= Beginning of Section =

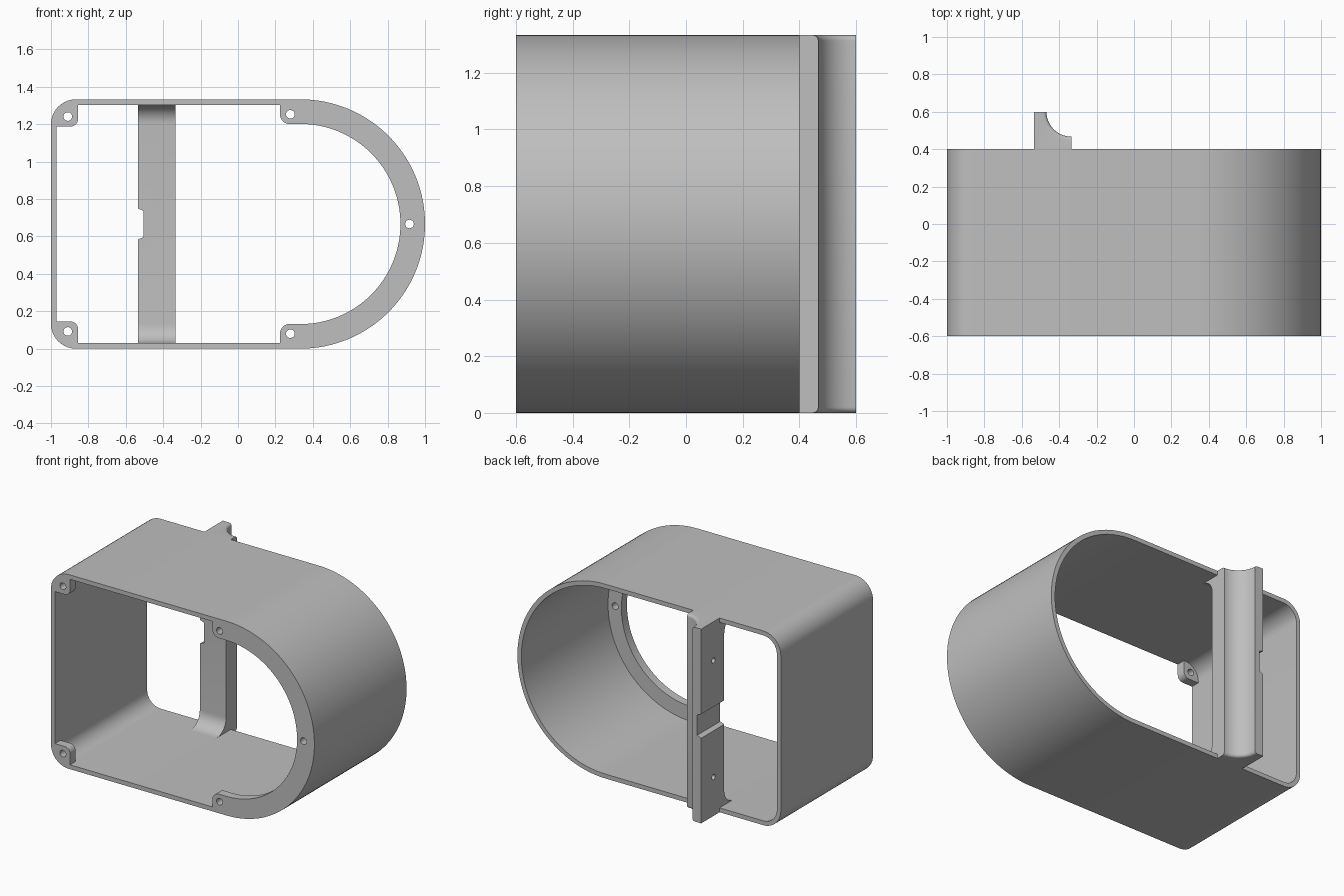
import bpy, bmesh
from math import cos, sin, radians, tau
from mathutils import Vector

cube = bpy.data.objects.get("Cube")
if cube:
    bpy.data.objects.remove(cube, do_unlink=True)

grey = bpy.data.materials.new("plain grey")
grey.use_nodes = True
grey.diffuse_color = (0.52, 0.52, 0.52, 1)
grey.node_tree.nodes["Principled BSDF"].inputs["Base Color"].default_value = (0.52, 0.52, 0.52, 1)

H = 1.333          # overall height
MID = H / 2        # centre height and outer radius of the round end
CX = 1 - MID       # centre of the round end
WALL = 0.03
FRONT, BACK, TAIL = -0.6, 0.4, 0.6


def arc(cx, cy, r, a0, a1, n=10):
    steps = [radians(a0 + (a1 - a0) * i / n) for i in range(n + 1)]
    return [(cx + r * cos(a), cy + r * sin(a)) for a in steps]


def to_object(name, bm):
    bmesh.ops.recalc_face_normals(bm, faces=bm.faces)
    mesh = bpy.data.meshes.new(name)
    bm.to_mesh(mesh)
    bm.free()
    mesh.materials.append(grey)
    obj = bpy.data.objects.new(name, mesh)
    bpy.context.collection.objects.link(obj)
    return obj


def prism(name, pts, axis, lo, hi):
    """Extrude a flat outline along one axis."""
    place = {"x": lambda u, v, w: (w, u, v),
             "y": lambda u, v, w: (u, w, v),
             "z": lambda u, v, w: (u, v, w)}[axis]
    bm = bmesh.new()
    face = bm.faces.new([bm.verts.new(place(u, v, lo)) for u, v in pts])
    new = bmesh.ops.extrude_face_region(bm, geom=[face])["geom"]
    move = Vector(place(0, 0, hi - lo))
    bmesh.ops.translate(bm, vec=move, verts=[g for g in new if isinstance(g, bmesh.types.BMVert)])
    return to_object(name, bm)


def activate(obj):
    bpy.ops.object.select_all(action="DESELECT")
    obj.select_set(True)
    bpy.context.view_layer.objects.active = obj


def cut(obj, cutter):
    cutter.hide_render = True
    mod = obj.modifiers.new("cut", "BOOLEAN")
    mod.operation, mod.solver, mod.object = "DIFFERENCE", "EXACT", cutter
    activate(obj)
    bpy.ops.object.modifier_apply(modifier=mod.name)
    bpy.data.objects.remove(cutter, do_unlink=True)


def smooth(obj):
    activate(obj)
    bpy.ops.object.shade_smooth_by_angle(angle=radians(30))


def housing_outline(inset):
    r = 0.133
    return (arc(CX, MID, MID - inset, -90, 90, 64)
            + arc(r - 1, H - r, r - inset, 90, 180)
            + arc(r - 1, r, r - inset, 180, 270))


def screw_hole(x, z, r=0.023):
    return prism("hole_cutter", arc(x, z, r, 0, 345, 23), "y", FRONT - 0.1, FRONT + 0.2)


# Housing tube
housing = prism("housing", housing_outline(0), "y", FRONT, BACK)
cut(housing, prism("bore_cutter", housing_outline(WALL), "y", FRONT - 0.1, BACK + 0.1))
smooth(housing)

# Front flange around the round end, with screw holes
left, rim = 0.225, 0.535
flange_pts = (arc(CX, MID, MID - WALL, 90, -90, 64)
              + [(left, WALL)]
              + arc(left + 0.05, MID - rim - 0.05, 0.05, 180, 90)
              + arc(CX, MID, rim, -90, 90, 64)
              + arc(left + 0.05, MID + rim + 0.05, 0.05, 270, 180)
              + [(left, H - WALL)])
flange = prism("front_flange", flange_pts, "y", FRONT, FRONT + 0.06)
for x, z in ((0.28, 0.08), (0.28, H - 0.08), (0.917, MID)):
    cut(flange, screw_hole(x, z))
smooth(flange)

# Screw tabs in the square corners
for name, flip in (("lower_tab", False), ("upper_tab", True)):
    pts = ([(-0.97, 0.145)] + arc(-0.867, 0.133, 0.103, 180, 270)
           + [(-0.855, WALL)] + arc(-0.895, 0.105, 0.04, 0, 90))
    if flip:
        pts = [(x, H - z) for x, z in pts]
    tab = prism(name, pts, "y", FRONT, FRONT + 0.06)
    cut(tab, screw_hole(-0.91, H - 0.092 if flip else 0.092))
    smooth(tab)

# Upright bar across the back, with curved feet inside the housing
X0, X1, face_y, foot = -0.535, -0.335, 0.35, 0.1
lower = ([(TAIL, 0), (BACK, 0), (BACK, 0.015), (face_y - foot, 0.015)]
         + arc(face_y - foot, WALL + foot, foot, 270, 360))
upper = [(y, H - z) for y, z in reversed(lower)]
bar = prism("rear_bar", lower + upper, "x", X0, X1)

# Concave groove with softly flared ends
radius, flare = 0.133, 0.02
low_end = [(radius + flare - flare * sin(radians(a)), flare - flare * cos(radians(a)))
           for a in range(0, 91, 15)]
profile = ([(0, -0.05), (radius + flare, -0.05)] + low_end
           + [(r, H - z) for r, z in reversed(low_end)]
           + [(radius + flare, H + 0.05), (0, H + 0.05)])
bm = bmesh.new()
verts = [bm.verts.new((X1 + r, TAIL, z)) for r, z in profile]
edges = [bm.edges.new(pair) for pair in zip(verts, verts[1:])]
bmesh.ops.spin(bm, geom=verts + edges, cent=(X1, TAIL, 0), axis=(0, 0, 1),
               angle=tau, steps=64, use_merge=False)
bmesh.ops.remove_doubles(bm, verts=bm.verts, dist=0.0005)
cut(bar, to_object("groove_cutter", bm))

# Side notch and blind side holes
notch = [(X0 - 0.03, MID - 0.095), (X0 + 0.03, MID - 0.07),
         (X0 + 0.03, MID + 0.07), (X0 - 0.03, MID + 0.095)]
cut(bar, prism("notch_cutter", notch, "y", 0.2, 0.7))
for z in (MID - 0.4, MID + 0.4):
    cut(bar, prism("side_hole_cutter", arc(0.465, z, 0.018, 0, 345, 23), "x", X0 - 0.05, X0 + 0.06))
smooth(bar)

= End of Section =
= Beginning of Section =

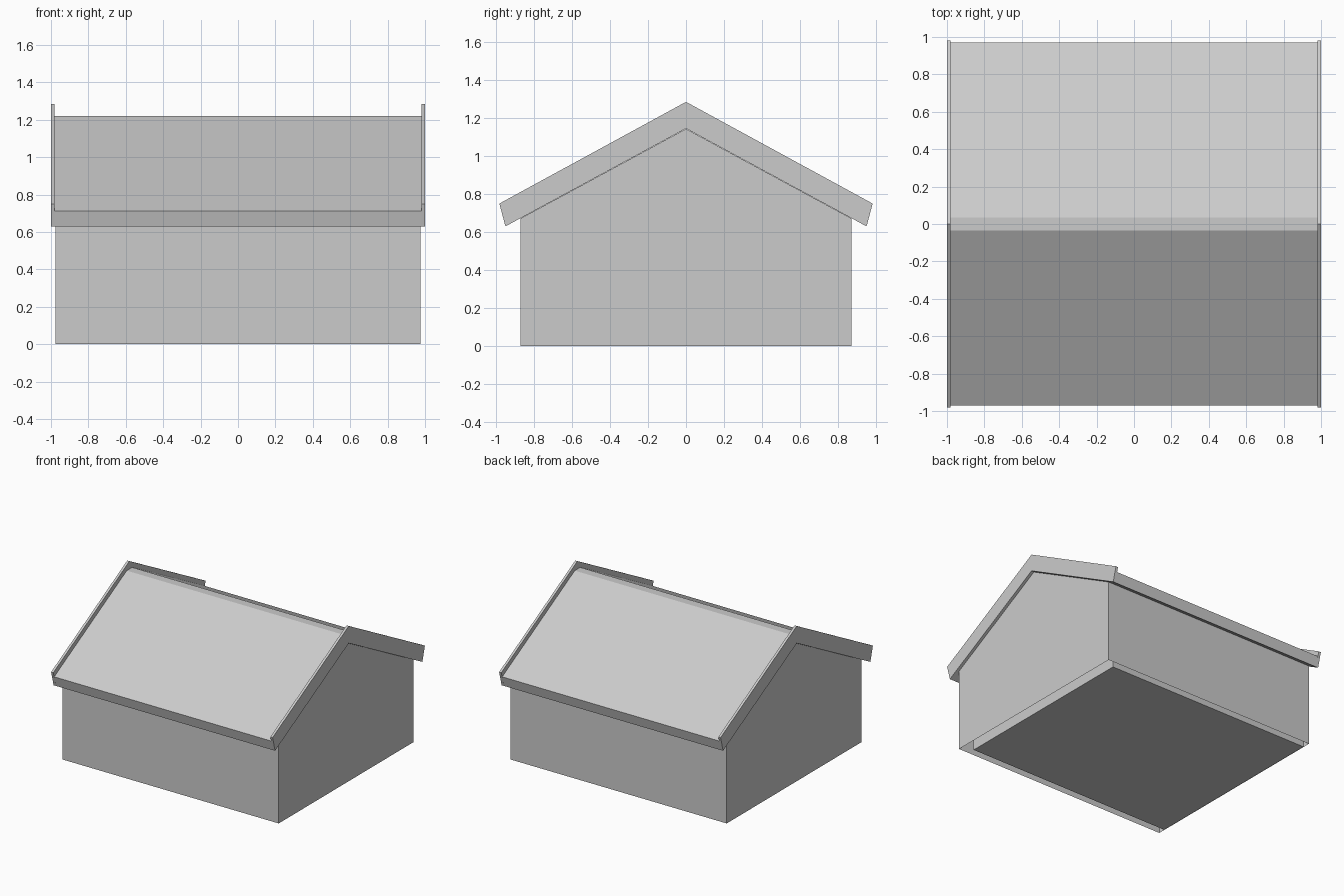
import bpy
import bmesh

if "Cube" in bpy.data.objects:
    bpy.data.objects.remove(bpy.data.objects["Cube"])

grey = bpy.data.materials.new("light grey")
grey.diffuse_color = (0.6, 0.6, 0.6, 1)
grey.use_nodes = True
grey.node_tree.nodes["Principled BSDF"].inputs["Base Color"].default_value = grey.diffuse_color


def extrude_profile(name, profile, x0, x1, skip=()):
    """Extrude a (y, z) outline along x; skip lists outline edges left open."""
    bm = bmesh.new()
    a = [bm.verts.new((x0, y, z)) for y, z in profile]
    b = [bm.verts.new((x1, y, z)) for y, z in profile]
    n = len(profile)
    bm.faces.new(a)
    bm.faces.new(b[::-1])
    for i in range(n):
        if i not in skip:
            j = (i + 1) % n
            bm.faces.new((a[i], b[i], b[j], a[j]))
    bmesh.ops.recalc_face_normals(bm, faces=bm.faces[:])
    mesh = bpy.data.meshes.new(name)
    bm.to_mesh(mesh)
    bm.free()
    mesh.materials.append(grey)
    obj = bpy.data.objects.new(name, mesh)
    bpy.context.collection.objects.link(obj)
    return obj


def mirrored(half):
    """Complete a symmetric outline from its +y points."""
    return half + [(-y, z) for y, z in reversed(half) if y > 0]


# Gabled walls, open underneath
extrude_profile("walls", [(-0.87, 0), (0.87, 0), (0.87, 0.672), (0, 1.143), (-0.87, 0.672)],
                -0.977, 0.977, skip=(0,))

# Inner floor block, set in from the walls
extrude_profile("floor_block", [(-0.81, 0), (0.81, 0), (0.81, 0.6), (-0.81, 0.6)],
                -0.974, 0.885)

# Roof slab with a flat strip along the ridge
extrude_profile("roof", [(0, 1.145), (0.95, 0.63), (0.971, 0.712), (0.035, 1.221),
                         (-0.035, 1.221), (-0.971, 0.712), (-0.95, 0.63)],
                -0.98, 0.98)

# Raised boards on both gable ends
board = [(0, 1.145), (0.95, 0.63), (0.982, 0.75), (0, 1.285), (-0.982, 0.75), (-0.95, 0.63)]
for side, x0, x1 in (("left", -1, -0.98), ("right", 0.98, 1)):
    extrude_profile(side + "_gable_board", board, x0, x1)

= End of Section =

* ACTION ITEM:
The required output is a copy of each line in the records where the string "return" occurs.

* WRITTEN SOLUTION:
    return [(cx + r * cos(a), cy + r * sin(a)) for a in steps]
    return obj
    return to_object(name, bm)
    return (arc(CX, MID, MID - inset, -90, 90, 64)
    return prism("hole_cutter", arc(x, z, r, 0, 345, 23), "y", FRONT - 0.1, FRONT + 0.2)
    return obj
    return half + [(-y, z) for y, z in reversed(half) if y > 0]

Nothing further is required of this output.